“Birds are likely to be the principal aquatic-dependent wildlife species that occur in and around the Study Area, although some mammals such as muskrats may use the area. Members of various avian feeding guilds may, at one time or another, also be present in the Study Area.” — Remedial Investigation/Feasibility Study  Work Plan  Newtown Creek (AECOM Environment)

This muskrat might be living in a burrow dug into the soft slope where the bulkhead has disintegrated on the Queens side of the Newtown Creek. Muskrats are usually nocturnal or crepuscular, so they’re not easy to spot. We have few muskrat predators here, though these rodents (especially their young) might still find themselves on the menu for cats, raptors, some large fish, and turtles.

Muskrats prefer slow-moving waterways, but can transit on swifter courses like the East River. They aren’t likely to drown in strong currents because they can hold their breath for up to 17 minutes!

We’re not sure what this neighbor was up to. It swam against a mild but burgeoning flood tidal current, using its distinctive vertically-flat tail as a flagellum to propel it toward the white sun trail of late afternoon. Its partially webbed hind feet are a secondary means of swimming. What we do know is that it looked so serious about its agenda, which made it look even more painfully cute.

“It’s serious stuff, being an urban muskrat,” remarked Waxman. 

It may have been seeking new territory, for mating advantage or because it belonged to a population that had consumed its food sources. Muskrat populations often boom and bust with available edible plants. Sadly, most muskrats don’t live more than a year.

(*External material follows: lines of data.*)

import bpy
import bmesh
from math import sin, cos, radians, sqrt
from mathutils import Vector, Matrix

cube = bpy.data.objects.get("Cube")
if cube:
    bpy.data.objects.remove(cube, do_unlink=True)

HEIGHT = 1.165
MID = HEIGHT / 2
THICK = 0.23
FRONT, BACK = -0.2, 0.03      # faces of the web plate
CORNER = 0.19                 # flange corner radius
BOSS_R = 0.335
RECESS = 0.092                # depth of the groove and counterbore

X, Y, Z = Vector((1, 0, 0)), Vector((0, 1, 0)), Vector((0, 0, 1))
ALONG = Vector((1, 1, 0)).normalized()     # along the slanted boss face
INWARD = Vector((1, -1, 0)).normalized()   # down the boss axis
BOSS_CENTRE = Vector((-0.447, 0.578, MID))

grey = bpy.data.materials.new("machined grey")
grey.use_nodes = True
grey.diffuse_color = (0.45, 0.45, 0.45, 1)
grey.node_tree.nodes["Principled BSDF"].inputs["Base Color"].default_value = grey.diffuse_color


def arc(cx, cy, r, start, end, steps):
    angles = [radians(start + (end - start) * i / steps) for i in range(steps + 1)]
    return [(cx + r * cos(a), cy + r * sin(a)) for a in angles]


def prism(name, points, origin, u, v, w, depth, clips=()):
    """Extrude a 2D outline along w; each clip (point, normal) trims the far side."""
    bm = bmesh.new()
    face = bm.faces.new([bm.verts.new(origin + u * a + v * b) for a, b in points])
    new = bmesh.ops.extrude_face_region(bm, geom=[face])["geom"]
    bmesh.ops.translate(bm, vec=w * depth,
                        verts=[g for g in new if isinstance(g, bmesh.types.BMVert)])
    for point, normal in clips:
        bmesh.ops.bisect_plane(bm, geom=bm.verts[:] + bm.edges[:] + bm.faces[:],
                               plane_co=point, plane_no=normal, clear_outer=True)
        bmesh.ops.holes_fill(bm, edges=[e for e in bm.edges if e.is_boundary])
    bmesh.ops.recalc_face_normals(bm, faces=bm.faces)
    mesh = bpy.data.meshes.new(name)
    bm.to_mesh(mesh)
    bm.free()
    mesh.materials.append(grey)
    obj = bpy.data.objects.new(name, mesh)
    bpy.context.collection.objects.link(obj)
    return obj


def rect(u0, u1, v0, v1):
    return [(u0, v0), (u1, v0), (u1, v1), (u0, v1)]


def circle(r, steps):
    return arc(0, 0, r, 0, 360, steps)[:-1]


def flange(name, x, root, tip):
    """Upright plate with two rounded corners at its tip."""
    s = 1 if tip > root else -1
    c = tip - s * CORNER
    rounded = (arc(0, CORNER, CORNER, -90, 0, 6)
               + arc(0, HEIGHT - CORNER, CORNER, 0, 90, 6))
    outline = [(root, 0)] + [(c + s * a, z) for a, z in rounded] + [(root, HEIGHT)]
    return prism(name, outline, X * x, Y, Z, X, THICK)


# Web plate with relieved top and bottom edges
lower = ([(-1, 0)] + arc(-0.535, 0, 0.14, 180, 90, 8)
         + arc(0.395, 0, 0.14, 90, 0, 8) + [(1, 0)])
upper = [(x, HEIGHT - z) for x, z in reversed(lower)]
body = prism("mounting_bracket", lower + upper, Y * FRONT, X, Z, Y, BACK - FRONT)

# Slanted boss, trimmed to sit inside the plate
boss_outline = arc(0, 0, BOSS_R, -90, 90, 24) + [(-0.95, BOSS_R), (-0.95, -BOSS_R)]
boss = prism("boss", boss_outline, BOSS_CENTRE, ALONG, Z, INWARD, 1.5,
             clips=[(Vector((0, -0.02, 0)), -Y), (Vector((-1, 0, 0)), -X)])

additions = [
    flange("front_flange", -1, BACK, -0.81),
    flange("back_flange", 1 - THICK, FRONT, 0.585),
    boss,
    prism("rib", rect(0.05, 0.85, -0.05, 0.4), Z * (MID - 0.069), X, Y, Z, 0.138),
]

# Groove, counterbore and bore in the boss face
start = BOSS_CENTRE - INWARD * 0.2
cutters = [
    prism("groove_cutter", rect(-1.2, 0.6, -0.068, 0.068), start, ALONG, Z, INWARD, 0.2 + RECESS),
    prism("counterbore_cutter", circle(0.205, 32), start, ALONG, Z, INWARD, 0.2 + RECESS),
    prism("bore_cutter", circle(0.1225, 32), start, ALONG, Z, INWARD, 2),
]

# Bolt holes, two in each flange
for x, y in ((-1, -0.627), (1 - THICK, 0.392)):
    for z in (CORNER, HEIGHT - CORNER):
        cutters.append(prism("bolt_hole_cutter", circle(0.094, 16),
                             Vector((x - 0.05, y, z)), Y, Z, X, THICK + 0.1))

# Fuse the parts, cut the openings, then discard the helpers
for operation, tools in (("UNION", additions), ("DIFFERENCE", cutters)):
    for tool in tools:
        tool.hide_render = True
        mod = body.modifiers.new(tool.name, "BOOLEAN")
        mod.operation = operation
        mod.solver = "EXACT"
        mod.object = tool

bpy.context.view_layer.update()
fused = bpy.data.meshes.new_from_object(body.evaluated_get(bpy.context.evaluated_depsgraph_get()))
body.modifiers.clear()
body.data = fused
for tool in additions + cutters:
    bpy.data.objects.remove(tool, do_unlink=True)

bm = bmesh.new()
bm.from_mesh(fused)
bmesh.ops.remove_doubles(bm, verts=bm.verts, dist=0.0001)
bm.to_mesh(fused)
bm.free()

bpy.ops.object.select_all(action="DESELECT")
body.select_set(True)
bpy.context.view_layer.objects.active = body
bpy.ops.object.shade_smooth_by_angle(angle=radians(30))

Where we are, toward the Newtown Creek mouth, water quality is better than inland reaches. This is because ocean water flowing through the East River strait swirls into the creek west of the Pulaski Bridge. Dissolved oxygen levels are higher than the creek average, allowing for more fish and invertebrates and therefore a heartier ecosystem. Also, we’ve had a dry spell, so pipes combining storm water with household sewage haven’t overflowed into the creek recently. That said, however, the sediment pollutants that warrant U.S. Environmental Protection Agency Superfund designation remain a carcinogenic hazard for mammals feeding in the creek or having repeated exposure. Muskrats have been shown to concentrate, or bioaccumulate, metals in their tissues.

As for protecting the human mammal, HarborLAB uses canoes on the creek to reduce water contact greatly. Our sit-on-top kayaks are exclusively for harbor voyages. We never have children paddle from the Newtown Creek site or contaminated nearby sites like Anable Basin and Hallets Cove. We make the effort to host children’s paddling in cleaner regional waters, while advocating for local cleanups.

HarborLAB hopes this little guy finds a healthier habitat to call home soon. But for one afternoon, we enjoyed “Muskrat Love.”